Recently, the CFPB released a fact sheet that provides a basic outline for applying Know Before You Owe mortgage disclosures to constructions loans. Specifically, the fact sheet notes that (i) most construction loans are covered by the Know Before You Owe mortgage disclosures, with the exception of those that are open-end transactions or for commercial purposes; and (ii) Regulation Z’s existing provisions for disclosures for certain construction loans and construction-to-permanent loans continue to apply. In addition, the fact sheet provides guidance regarding a creditor’s choice to disclose a construction loan with permanent financing as one or two transactions. According to the fact sheet, the CFPB may release additional guidance to facilitate compliance with the Know Before You Owe mortgage disclosure rule, including a possible webinar regarding construction loan disclosures.
On May 12, Governor Larry Hogan (R-MD) signed HB 313, which will require auto dealers to provide notice to the purchaser/lessee before the dealer-arranged third-party financing is approved. The law requires the dealer to “notify a buyer in writing if the terms of a certain financing or lease agreement are not approved by a third-party finance source within a certain period of time.” Specifically, the dealer has four days from the delivery of the vehicle to notify the purchase/lessee of the third-party rejection. If the sale of the vehicle is canceled, the purchaser/lessee must return the vehicle to the dealer within two days of receiving the written notice. The new law is effective October 1, 2015.
On April 15, the CFPB issued a final rule temporarily suspending credit card issuers’ obligation to submit their card agreements to the CFPB, as required by the Credit Card Accontability, Responsibility, and Disclosure Act (CARD Act). The CARD Act, as implemented by TILA and Reg. Z (12 C.F.R. 1026.58), requires credit card issuers to submit credit card agreements to the Bureau on a quarterly basis. The first submission was set to be the first business day on or after April 30, 2015, but under the one-year reprieve, credit card issuers will not be required to begin submitting credit card agreements to the Bureau until April 30, 2016. According to the CFPB, during the temporary suspension, the regulator will “work to develop a more streamlined and automated electronic submission system.” The CFPB contends that the new system will allow for easier submission of credit card agreements than the manual submission system currently in place. Other requirements in Section 1026.58, including the requirement that credit card issuers post their credit card agreements on their own public website, remain unaffected by the temporary suspension.
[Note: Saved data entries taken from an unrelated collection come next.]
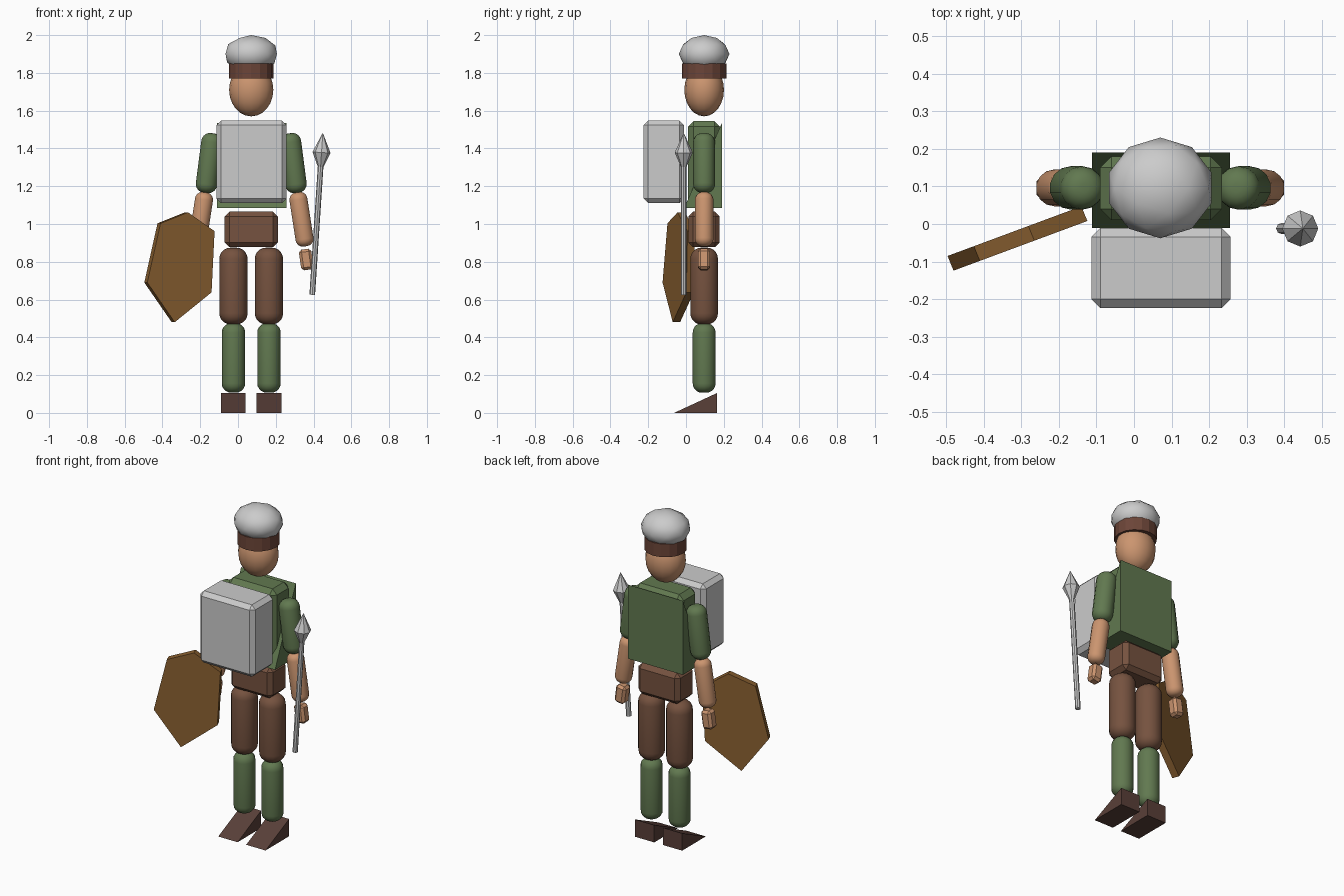
import bpy, bmesh
from math import radians, sin, cos, pi
from mathutils import Vector, Matrix

if "Cube" in bpy.data.objects:
    bpy.data.objects.remove(bpy.data.objects["Cube"])

CX, CY = 0.07, 0.096   # axis of the figure


def material(name, rgb):
    m = bpy.data.materials.new(name)
    m.diffuse_color = (*rgb, 1)
    m.use_nodes = True
    m.node_tree.nodes["Principled BSDF"].inputs["Base Color"].default_value = m.diffuse_color
    return m


SKIN = material("skin", (0.60, 0.30, 0.16))
GREEN = material("green_cloth", (0.12, 0.19, 0.08))
BROWN = material("brown_cloth", (0.18, 0.085, 0.05))
BAND = material("band_leather", (0.15, 0.06, 0.04))
BOOT = material("boot_leather", (0.10, 0.05, 0.04))
WOOD = material("wood", (0.25, 0.115, 0.03))


def finish(name, bm, mat=None, smooth=False):
    bmesh.ops.recalc_face_normals(bm, faces=bm.faces)
    me = bpy.data.meshes.new(name)
    bm.to_mesh(me)
    bm.free()
    ob = bpy.data.objects.new(name, me)
    bpy.context.collection.objects.link(ob)
    if mat:
        me.materials.append(mat)
    if smooth:
        for p in me.polygons:
            p.use_smooth = True
    return ob


def box(name, lo, hi, chamfer, mat=None, tilt=0):
    lo, hi = Vector(lo), Vector(hi)
    bm = bmesh.new()
    bmesh.ops.create_cube(bm, size=1)
    bmesh.ops.scale(bm, vec=hi - lo, verts=bm.verts)
    bmesh.ops.bevel(bm, geom=bm.edges[:], offset=chamfer, segments=1,
                    affect='EDGES')
    bm.transform(Matrix.Translation((lo + hi) / 2) @ Matrix.Rotation(tilt, 4, 'Y'))
    return finish(name, bm, mat)


def lathe(name, a, b, profile, sides, mat=None, smooth=False):
    """Rings of (radius, height) along the axis from a to b."""
    a, b = Vector(a), Vector(b)
    rot = (b - a).to_track_quat('Z', 'Y')
    bm = bmesh.new()
    rings = []
    for r, h in profile:
        n = 1 if r == 0 else sides
        rings.append([bm.verts.new(a + rot @ Vector(
            (r * cos(2 * pi * i / sides), r * sin(2 * pi * i / sides), h)))
            for i in range(n)])
    for p, q in zip(rings, rings[1:]):
        for i in range(sides):
            j = (i + 1) % sides
            vs = [p[i % len(p)], p[j % len(p)], q[j % len(q)], q[i % len(q)]]
            bm.faces.new(list(dict.fromkeys(vs)))
    for ring in (rings[0], rings[-1]):
        if len(ring) > 2:
            bm.faces.new(ring)
    return finish(name, bm, mat, smooth)


def limb(name, a, b, r, mat):
    """Round-ended limb spanning exactly from a to b."""
    length = (Vector(b) - Vector(a)).length
    c, steps = 0.8 * r, 5
    arc = [(r - c + c * sin(t * pi / 2 / steps), c - c * cos(t * pi / 2 / steps))
           for t in range(steps + 1)]
    prof = arc + [(x, length - h) for x, h in reversed(arc)]
    return lathe(name, a, b, prof, 14, mat, True)


def prism(name, points, shift, mat):
    """Polygon extruded along a vector."""
    bm = bmesh.new()
    f = bm.faces.new([bm.verts.new(p) for p in points])
    new = bmesh.ops.extrude_face_region(bm, geom=[f], use_keep_orig=True)["geom"]
    bmesh.ops.translate(bm, vec=shift,
                        verts=[v for v in new if isinstance(v, bmesh.types.BMVert)])
    return finish(name, bm, mat)


def ramp(name, x0, x1, y0, y1, z0, z1, mat):
    """Wedge, low at the front and upright at the back."""
    return prism(name, [(x0, y0, z0), (x0, y1, z0), (x0, y1, z1)],
                 (x1 - x0, 0, 0), mat)


# head
bm = bmesh.new()
bmesh.ops.create_uvsphere(bm, u_segments=16, v_segments=12, radius=1)
bm.transform(Matrix.Translation((CX, CY, 1.71)) @ Matrix.Diagonal((0.117, 0.105, 0.14, 1)))
finish("head", bm, SKIN, True)

# cap band and faceted round cap
lathe("cap_band", (CX, CY, 1.77), (CX, CY, 1.85), [(0.118, 0), (0.118, 0.08)], 16, BAND)
bm = bmesh.new()
bmesh.ops.create_icosphere(bm, subdivisions=2, radius=1)
bm.transform(Matrix.Translation((CX, CY, 1.90)) @ Matrix.Diagonal((0.143, 0.134, 0.10, 1)))
finish("cap", bm, None, True)

# torso, back wedge, chest pack and hips
box("torso", (-0.09, 0.01, 1.10), (0.234, 0.18, 1.545), 0.03, GREEN)
ramp("back_wedge", -0.112, 0.256, -0.01, 0.19, 1.085, 1.535, GREEN)
box("chest_pack", (-0.113, -0.224, 1.11), (0.257, -0.01, 1.547), 0.024)
box("hips", (-0.071, 0.012, 0.877), (0.211, 0.178, 1.065), 0.025, BROWN)

# arms and legs, mirrored about the figure axis
for side, s in (("left", -1), ("right", 1)):
    def x(d):
        return CX + s * d
    limb(side + "_upper_arm", (x(0.243), CY, 1.165), (x(0.202), CY, 1.48), 0.058, GREEN)
    limb(side + "_forearm", (x(0.288), CY, 0.882), (x(0.244), CY, 1.168), 0.049, SKIN)
    box(side + "_hand", (x(0.291) - 0.033, CY - 0.032, 0.757),
        (x(0.291) + 0.033, CY + 0.032, 0.867), 0.014, SKIN, tilt=-s * radians(8))
    limb(side + "_thigh", (x(0.094), CY, 0.468), (x(0.094), CY, 0.875), 0.075, BROWN)
    limb(side + "_shin", (x(0.094), CY, 0.107), (x(0.094), CY, 0.475), 0.062, GREEN)
    ramp(side + "_boot", x(0.094) - 0.065, x(0.094) + 0.065, -0.063, 0.164, 0, 0.105, BOOT)

# spear shaft and diamond point
foot, tip = Vector((0.393, -0.012, 0.625)), Vector((0.449, -0.012, 1.483))
lathe("spear_shaft", foot, tip, [(0.015, 0), (0.015, 0.68)], 8)
lathe("spear_point", foot, tip, [(0, 0.645), (0.048, 0.755), (0, 0.86)], 8)

# six-sided shield, angled outward
outline = [(-0.265, 1.062), (-0.41, 1.004), (-0.48, 0.69),
           (-0.335, 0.48), (-0.14, 0.638), (-0.124, 0.962)]
prism("shield", [(px, 0.054 + 0.371 * px, pz) for px, pz in outline],
      (-0.016, 0.039, 0), WOOD)
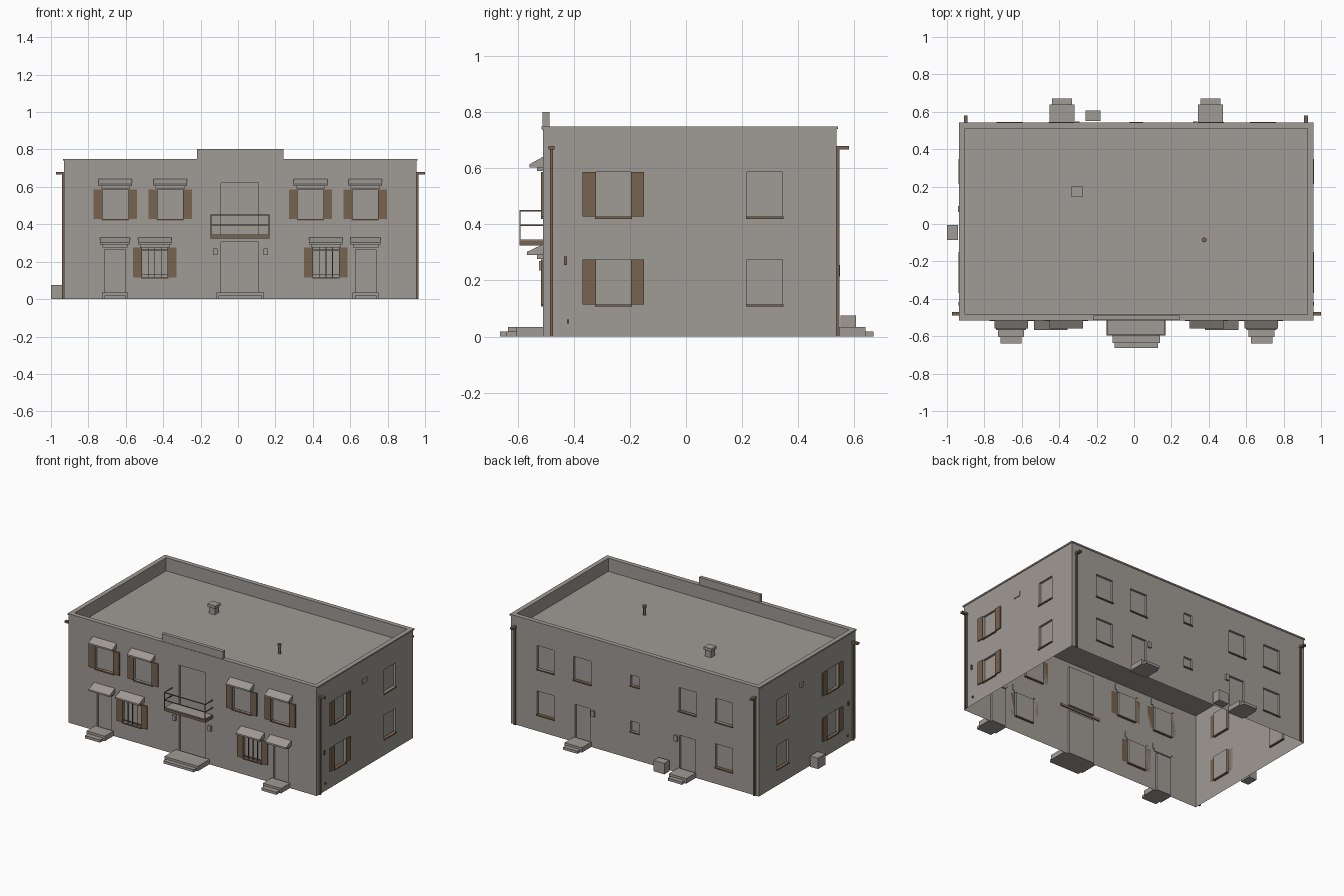
import bpy, bmesh
from mathutils import Vector

if "Cube" in bpy.data.objects:
    bpy.data.objects.remove(bpy.data.objects["Cube"])


def material(name, rgb):
    m = bpy.data.materials.new(name)
    m.use_nodes = True
    m.diffuse_color = (*rgb, 1)
    m.node_tree.nodes["Principled BSDF"].inputs["Base Color"].default_value = (*rgb, 1)
    return m


STONE = material("warm_grey", (0.35, 0.325, 0.30))
BROWN = material("brown", (0.18, 0.125, 0.08))

X0, X1, Y0, Y1 = -0.93, 0.955, -0.51, 0.537
MID = 0.0125
ROOF, TOP = 0.66, 0.745
RECESS = 0.015
OUT = {"front": Vector((0, -1, 0)), "back": Vector((0, 1, 0)),
       "left": Vector((1, 0, 0)), "right": Vector((-1, 0, 0))}


def on_wall(side, u, z, d=0.0):
    """Point on a wall: u along it, z up, d outwards."""
    return Vector({"front": (u, Y0 - d, z), "back": (u, Y1 + d, z),
                   "left": (X1 + d, u, z), "right": (X0 - d, u, z)}[side])


def finish(bm, name, mat):
    me = bpy.data.meshes.new(name)
    bm.to_mesh(me)
    bm.free()
    me.materials.append(mat)
    ob = bpy.data.objects.new(name, me)
    bpy.context.collection.objects.link(ob)
    return ob


def box(name, a, b, mat=STONE):
    bm = bmesh.new()
    bmesh.ops.create_cube(bm, size=1)
    a, b = Vector(a), Vector(b)
    for v in bm.verts:
        v.co = Vector([(a[i] + b[i]) / 2 + v.co[i] * abs(b[i] - a[i]) for i in range(3)])
    return finish(bm, name, mat)


def wall_box(name, side, u0, u1, z0, z1, d0, d1, mat=STONE):
    return box(name, on_wall(side, u0, z0, d0), on_wall(side, u1, z1, d1), mat)


def prism(name, profile, x0, x1, mat=STONE):
    """Extrude a (y, z) profile along x."""
    bm = bmesh.new()
    f = bm.faces.new([bm.verts.new((x0, y, z)) for y, z in profile])
    r = bmesh.ops.extrude_face_region(bm, geom=[f])
    vs = [g for g in r["geom"] if isinstance(g, bmesh.types.BMVert)]
    bmesh.ops.translate(bm, verts=vs, vec=(x1 - x0, 0, 0))
    bmesh.ops.recalc_face_normals(bm, faces=bm.faces)
    return finish(bm, name, mat)


def quad(bm, pts, facing):
    f = bm.faces.new([bm.verts.new(p) for p in pts])
    f.normal_update()
    if f.normal.dot(facing) < 0:
        f.normal_flip()


def wall(side, u0, u1, holes):
    """Single-skin wall with recessed panes for every (u0, u1, z0, z1) opening."""
    bm = bmesh.new()
    us = sorted({u0, u1, *[h[0] for h in holes], *[h[1] for h in holes]})
    zs = sorted({0.0, TOP, *[h[2] for h in holes], *[h[3] for h in holes]})
    for a, b in zip(us, us[1:]):
        for c, d in zip(zs, zs[1:]):
            u, z = (a + b) / 2, (c + d) / 2
            if not any(h[0] < u < h[1] and h[2] < z < h[3] for h in holes):
                quad(bm, [on_wall(side, *p) for p in ((a, c), (b, c), (b, d), (a, d))], OUT[side])
    for a, b, c, d in holes:
        ring = ((a, c), (b, c), (b, d), (a, d))
        middle = on_wall(side, (a + b) / 2, (c + d) / 2)
        quad(bm, [on_wall(side, *p, -RECESS) for p in ring], OUT[side])
        for p, q in zip(ring, ring[1:] + ring[:1]):
            pts = [on_wall(side, *p), on_wall(side, *q), on_wall(side, *q, -RECESS), on_wall(side, *p, -RECESS)]
            quad(bm, pts, middle - (pts[0] + pts[1]) / 2)
    bmesh.ops.remove_doubles(bm, verts=bm.verts, dist=0.0001)
    finish(bm, side + "_wall", STONE)


def window(side, u, z0, z1, w, shutters=False):
    wall_box(side + "_sill", side, u - w / 2 - 0.004, u + w / 2 + 0.004, z0 - 0.008, z0, -RECESS, 0.008, BROWN)
    if shutters:
        for s in (-1, 1):
            wall_box(side + "_shutter", side, u + s * w / 2, u + s * (w / 2 + 0.047), z0, z1, 0, 0.008, BROWN)
    return (u - w / 2, u + w / 2, z0, z1)


def awning(u, z, w, reach):
    """Sloped canopy with a narrower moulding below; z is its top."""
    y = Y0 - reach
    prism("awning", [(Y0 + 0.006, z), (y, z - 0.03), (y, z - 0.041), (Y0 + 0.006, z - 0.041)], u - w / 2, u + w / 2)
    wall_box("awning_moulding", "front", u - w / 2 + 0.012, u + w / 2 - 0.012, z - 0.055, z - 0.041, -0.006, 0.022)


def steps(side, u, w, deep, low):
    wall_box(side + "_upper_step", side, u - w / 2, u + w / 2, 0, 0.034, 0, deep)
    wall_box(side + "_lower_step", side, u - w / 2 + 0.012, u + w / 2 - 0.012, 0, 0.018, 0, low)


HIGH, LOW = (0.428, 0.587), (0.115, 0.275)

# Front wall
holes = [(-0.09, 0.11, 0.0, 0.305), (-0.09, 0.11, 0.345, 0.62)]
for s in (-1, 1):
    for off in (0.375, 0.668):
        holes.append(window("front", MID + s * off, *HIGH, 0.138, True))
        awning(MID + s * off, 0.645, 0.18, 0.048)
    u = MID + s * 0.4575
    holes.append(window("front", u, *LOW, 0.138, True))
    awning(u, 0.332, 0.18, 0.058)
    for k in (-1, 0, 1):
        wall_box("window_bar", "front", u + k * 0.035 - 0.002, u + k * 0.035 + 0.002, *LOW, -0.004, 0, BROWN)
    for z in (0.13, 0.262):
        wall_box("window_crossbar", "front", u - 0.069, u + 0.069, z - 0.002, z + 0.002, -0.004, 0, BROWN)
    u = MID + s * 0.67
    holes.append((u - 0.055, u + 0.055, 0.0, 0.265))
    awning(u, 0.332, 0.16, 0.058)
    steps("front", u, 0.138, 0.095, 0.13)
    u = MID + s * 0.135
    wall_box("front_lamp", "front", u - 0.012, u + 0.012, 0.235, 0.27, 0, 0.015)
wall("front", X0, X1, holes)
steps("front", MID, 0.255, 0.125, 0.153)

# Back wall
holes = []
for s in (-1, 1):
    holes.append(window("back", MID + s * 0.678, *HIGH, 0.13))
    holes.append(window("back", MID + s * 0.678, *LOW, 0.13))
    holes.append(window("back", MID + s * 0.4, *HIGH, 0.13))
    u = MID + s * 0.397
    holes.append((u - 0.058, u + 0.058, 0.0, 0.26))
    steps("back", u, 0.132, 0.103, 0.133)
    u = MID + s * 0.315
    wall_box("back_lamp", "back", u - 0.012, u + 0.012, 0.215, 0.255, 0, 0.012)
for z in (0.19, 0.505):
    holes.append(window("back", MID, z, z + 0.07, 0.065))
wall("back", X0, X1, holes)
wall_box("back_cooling_unit", "back", -0.26, -0.18, 0, 0.075, 0.015, 0.07)

# Side walls
for side in ("left", "right"):
    holes = []
    for z in (HIGH, LOW):
        holes.append(window(side, -0.259, *z, 0.125, True))
        holes.append(window(side, 0.281, *z, 0.125))
    wall(side, Y0, Y1, holes)
    wall_box(side + "_meter", side, -0.436, -0.424, 0.255, 0.285, 0, 0.008, BROWN)
    wall_box(side + "_tap", side, -0.424, -0.417, 0.047, 0.06, 0, 0.008, BROWN)
wall_box("left_vent", "left", -0.018, 0.036, 0.58, 0.612, 0, 0.005)
wall_box("right_vent", "right", 0.065, 0.097, 0.58, 0.612, 0, 0.012)
wall_box("right_cooling_unit", "right", -0.085, -0.005, 0, 0.075, 0.01, 0.07)

# Drainpipes with their projecting heads
for side, u in (("left", -0.48), ("right", -0.48), ("back", -0.9), ("back", 0.92)):
    wall_box("drainpipe", side, u - 0.006, u + 0.006, 0, 0.67, 0, 0.011, BROWN)
    wall_box("drainpipe_head", side, u - 0.01, u + 0.01, 0.667, 0.68, 0, 0.044, BROWN)

# Roof deck, parapet lining and coping
T = 0.027
box("roof_deck", (X0, Y0, ROOF - 0.004), (X1, Y1, ROOF))
for nm, z0, z1, o in (("parapet", ROOF, TOP, -0.001), ("coping", TOP - 0.005, 0.75, 0.005)):
    for ya, yb in ((Y0 - o, Y0 + T), (Y1 - T, Y1 + o)):
        box(nm, (X0 - o, ya, z0), (X1 + o, yb, z1))
    for xa, xb in ((X0 - o, X0 + T), (X1 - T, X1 + o)):
        box(nm, (xa, Y0 + T, z0), (xb, Y1 - T, z1))
wall_box("parapet_panel", "front", -0.22, 0.243, 0.735, 0.802, -0.022, 0.002)

# Roof vent and stack
box("roof_vent", (-0.326, 0.152, ROOF), (-0.282, 0.194, 0.705))
box("roof_vent_cap", (-0.333, 0.145, 0.705), (-0.275, 0.201, 0.725))
for nm, r, z0, z1 in (("stack", 0.008, ROOF, 0.72), ("stack_cap", 0.013, 0.715, 0.728)):
    bpy.ops.mesh.primitive_cylinder_add(vertices=12, radius=r, depth=z1 - z0, location=(0.375, -0.085, (z0 + z1) / 2))
    bpy.context.object.name = nm
    bpy.context.object.data.materials.append(BROWN)

# Balcony
B0, B1, BD, R = -0.147, 0.168, 0.085, 0.005
wall_box("balcony_base", "front", B0, B1, 0.324, 0.342, -0.006, BD, BROWN)
wall_box("balcony_floor", "front", B0 + R, B1 - R, 0.342, 0.346, 0, BD - R)
for u in (B0, B1 - R):
    wall_box("balcony_post", "front", u, u + R, 0.342, 0.45, BD - R, BD, BROWN)
for z in (0.394, 0.446):
    wall_box("balcony_front_rail", "front", B0, B1, z, z + R, BD - R, BD, BROWN)
    for u in (B0, B1 - R):
        wall_box("balcony_side_rail", "front", u, u + R, z, z + R, 0, BD - R, BROWN)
On March 31, the CFPB announced a new toolkit as part of its “Know Before You Owe” mortgage initiative. Designed to “help customers understand the nature and costs of real estate settlement services,” the step-by-step guide includes worksheets, checklists, and research tips for consumers. The new toolkit replaces an existing HUD booklet that creditors provide to mortgage applicants. The release of the toolkit precedes the August 1 effective date for the TILA/RESPA integrated disclosure rule, giving the industry “time to order and receive or print the new toolkit and integrate electronic versions into their mortgage origination systems.”